#### Exercise goal:
Work through the data line by line, gathering every line that has the word "stone".

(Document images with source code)
+ + + +

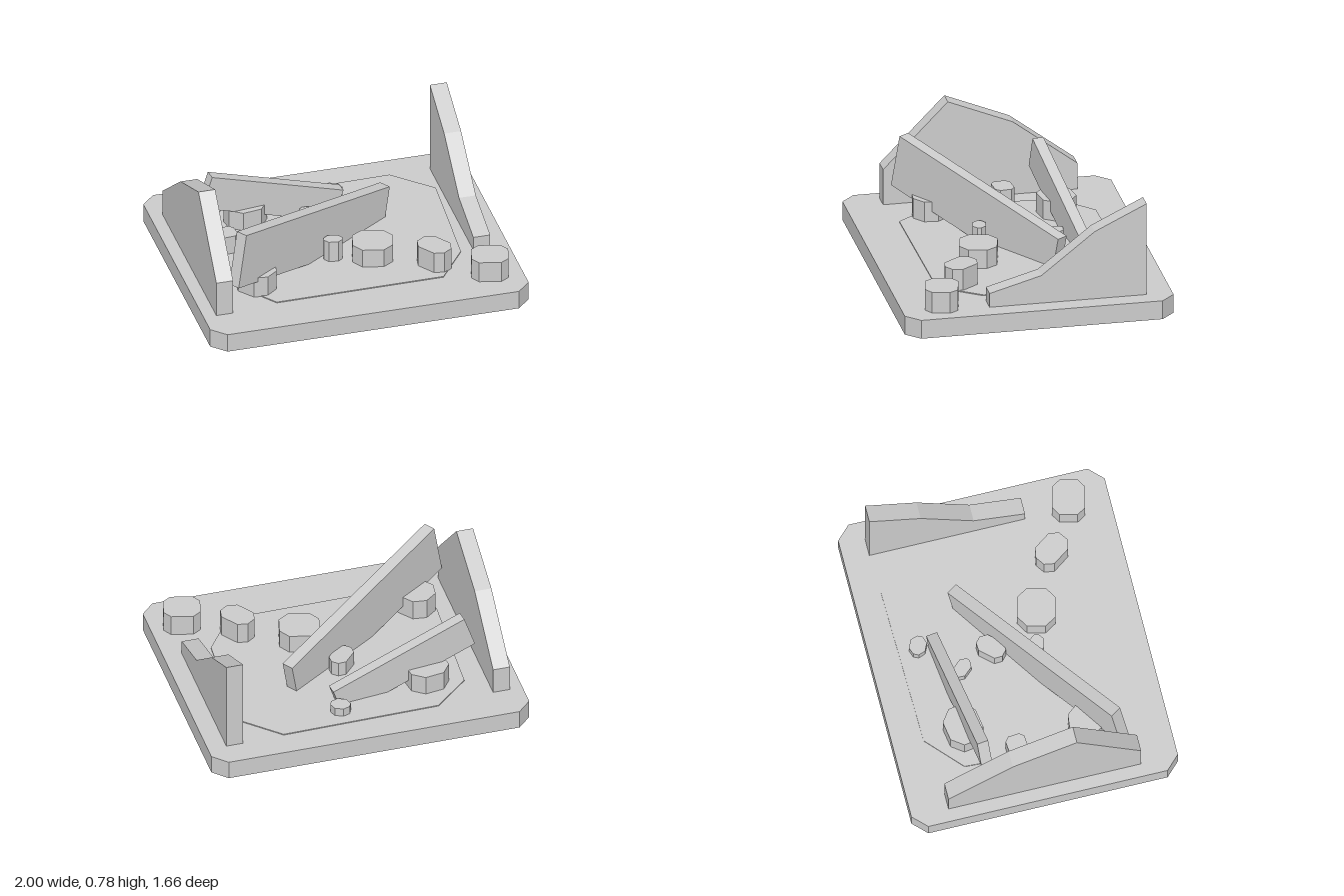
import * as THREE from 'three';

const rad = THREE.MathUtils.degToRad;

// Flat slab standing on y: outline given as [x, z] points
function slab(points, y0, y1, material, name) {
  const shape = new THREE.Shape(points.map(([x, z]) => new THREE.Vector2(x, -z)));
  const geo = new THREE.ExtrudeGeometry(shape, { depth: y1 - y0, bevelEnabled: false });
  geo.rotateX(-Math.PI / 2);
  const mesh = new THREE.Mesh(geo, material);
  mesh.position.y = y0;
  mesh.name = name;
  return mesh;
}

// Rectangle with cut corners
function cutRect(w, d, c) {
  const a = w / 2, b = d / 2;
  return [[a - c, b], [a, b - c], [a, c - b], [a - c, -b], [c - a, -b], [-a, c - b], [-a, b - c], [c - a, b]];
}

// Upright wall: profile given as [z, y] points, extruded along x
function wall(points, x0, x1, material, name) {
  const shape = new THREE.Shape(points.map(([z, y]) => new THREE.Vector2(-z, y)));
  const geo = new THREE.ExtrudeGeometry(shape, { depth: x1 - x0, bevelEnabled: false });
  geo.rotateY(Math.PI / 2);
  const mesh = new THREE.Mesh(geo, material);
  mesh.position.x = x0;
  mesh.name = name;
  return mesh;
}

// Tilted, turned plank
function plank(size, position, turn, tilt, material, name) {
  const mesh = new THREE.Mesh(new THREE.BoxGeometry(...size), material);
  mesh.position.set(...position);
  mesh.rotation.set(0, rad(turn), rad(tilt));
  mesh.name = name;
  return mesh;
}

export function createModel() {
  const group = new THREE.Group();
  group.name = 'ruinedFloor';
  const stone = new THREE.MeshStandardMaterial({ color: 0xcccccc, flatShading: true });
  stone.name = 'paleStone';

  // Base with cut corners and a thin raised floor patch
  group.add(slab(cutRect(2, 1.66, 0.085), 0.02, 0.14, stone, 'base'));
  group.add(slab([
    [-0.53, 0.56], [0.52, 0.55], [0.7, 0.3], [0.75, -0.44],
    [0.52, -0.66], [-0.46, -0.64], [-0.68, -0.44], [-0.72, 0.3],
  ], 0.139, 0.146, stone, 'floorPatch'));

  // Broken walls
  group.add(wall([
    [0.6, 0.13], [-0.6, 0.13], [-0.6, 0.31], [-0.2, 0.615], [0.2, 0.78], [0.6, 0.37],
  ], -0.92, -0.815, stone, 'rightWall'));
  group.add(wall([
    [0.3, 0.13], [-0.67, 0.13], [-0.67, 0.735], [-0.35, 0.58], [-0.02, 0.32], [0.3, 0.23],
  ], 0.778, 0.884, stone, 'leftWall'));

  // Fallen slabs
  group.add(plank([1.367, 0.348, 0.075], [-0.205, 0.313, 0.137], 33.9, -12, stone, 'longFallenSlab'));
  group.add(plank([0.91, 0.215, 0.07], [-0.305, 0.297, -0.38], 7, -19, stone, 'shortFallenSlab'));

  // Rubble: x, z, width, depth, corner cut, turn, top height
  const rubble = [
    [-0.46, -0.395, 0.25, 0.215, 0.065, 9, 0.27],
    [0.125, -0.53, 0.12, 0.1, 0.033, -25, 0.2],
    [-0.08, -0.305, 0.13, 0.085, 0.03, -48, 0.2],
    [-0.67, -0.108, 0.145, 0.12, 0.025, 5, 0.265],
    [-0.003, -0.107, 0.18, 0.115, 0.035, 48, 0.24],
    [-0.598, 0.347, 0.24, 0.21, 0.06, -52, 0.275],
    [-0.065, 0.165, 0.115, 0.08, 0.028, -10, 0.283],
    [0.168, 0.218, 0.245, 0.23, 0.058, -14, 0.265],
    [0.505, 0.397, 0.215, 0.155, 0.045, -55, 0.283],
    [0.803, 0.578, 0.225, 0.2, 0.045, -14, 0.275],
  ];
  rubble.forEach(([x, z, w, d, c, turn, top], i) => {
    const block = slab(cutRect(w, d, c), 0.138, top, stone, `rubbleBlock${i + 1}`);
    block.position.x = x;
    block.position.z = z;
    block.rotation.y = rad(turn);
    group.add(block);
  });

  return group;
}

+ + + +

#### Result of this exercise:
  const stone = new THREE.MeshStandardMaterial({ color: 0xcccccc, flatShading: true });
  stone.name = 'paleStone';
  group.add(slab(cutRect(2, 1.66, 0.085), 0.02, 0.14, stone, 'base'));
  ], 0.139, 0.146, stone, 'floorPatch'));
  ], -0.92, -0.815, stone, 'rightWall'));
  ], 0.778, 0.884, stone, 'leftWall'));
  group.add(plank([1.367, 0.348, 0.075], [-0.205, 0.313, 0.137], 33.9, -12, stone, 'longFallenSlab'));
  group.add(plank([0.91, 0.215, 0.07], [-0.305, 0.297, -0.38], 7, -19, stone, 'shortFallenSlab'));
    const block = slab(cutRect(w, d, c), 0.138, top, stone, `rubbleBlock${i + 1}`);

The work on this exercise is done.